(About this exercise): Within the listing below, the lines containing "range" are to be counted. Give the number only.

(Material provided):
---------------

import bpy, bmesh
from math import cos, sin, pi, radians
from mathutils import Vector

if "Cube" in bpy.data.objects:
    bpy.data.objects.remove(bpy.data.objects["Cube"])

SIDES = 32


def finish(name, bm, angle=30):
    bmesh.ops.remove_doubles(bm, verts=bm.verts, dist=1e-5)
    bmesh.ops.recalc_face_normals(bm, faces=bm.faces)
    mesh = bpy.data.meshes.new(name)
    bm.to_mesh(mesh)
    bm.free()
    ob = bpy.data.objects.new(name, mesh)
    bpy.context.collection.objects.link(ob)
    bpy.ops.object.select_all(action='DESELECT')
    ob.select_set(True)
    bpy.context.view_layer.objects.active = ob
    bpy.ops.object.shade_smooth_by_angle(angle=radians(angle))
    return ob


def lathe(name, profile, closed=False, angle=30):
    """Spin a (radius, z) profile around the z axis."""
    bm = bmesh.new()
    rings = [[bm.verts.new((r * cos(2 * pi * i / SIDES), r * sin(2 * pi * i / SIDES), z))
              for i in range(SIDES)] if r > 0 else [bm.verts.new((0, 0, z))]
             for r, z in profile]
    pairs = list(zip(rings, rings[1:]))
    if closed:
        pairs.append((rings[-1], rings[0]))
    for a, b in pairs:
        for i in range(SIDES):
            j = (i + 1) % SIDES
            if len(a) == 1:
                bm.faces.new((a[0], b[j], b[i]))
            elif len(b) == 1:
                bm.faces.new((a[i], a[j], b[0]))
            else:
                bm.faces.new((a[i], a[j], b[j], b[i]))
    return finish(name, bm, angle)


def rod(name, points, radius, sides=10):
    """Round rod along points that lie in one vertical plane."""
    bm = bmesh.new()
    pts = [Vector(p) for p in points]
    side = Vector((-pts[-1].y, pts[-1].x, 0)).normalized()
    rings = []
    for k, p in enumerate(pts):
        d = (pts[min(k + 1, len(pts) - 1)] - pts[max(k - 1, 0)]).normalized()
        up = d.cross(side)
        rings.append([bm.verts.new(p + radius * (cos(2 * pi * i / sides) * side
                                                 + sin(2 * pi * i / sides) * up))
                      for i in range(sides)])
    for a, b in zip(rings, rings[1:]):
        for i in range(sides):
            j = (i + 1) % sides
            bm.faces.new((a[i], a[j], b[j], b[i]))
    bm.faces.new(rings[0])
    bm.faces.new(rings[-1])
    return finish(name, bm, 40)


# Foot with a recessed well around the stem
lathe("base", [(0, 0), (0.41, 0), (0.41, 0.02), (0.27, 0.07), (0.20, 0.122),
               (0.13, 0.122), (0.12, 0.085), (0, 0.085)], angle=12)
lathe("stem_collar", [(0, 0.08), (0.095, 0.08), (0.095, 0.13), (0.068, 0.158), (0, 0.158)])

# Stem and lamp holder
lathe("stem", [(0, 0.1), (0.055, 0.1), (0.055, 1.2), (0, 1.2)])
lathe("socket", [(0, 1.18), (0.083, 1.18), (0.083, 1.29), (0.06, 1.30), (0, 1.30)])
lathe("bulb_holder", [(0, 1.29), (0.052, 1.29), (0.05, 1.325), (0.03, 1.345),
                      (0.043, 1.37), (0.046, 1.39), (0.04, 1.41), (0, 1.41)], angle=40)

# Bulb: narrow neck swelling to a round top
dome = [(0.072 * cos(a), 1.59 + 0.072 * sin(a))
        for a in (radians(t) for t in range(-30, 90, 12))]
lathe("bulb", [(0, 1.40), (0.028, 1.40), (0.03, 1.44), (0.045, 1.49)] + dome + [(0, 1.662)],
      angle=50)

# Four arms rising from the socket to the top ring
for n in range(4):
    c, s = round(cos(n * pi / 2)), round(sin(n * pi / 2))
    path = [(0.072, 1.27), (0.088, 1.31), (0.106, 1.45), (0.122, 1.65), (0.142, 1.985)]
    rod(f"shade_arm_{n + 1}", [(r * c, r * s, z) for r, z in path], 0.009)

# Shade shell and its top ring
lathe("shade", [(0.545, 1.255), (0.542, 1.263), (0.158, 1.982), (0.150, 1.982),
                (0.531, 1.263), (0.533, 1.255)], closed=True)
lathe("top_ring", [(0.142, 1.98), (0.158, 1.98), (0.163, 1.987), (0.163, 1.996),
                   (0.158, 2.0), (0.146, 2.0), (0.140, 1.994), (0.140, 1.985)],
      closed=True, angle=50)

---------------

(Task response): 6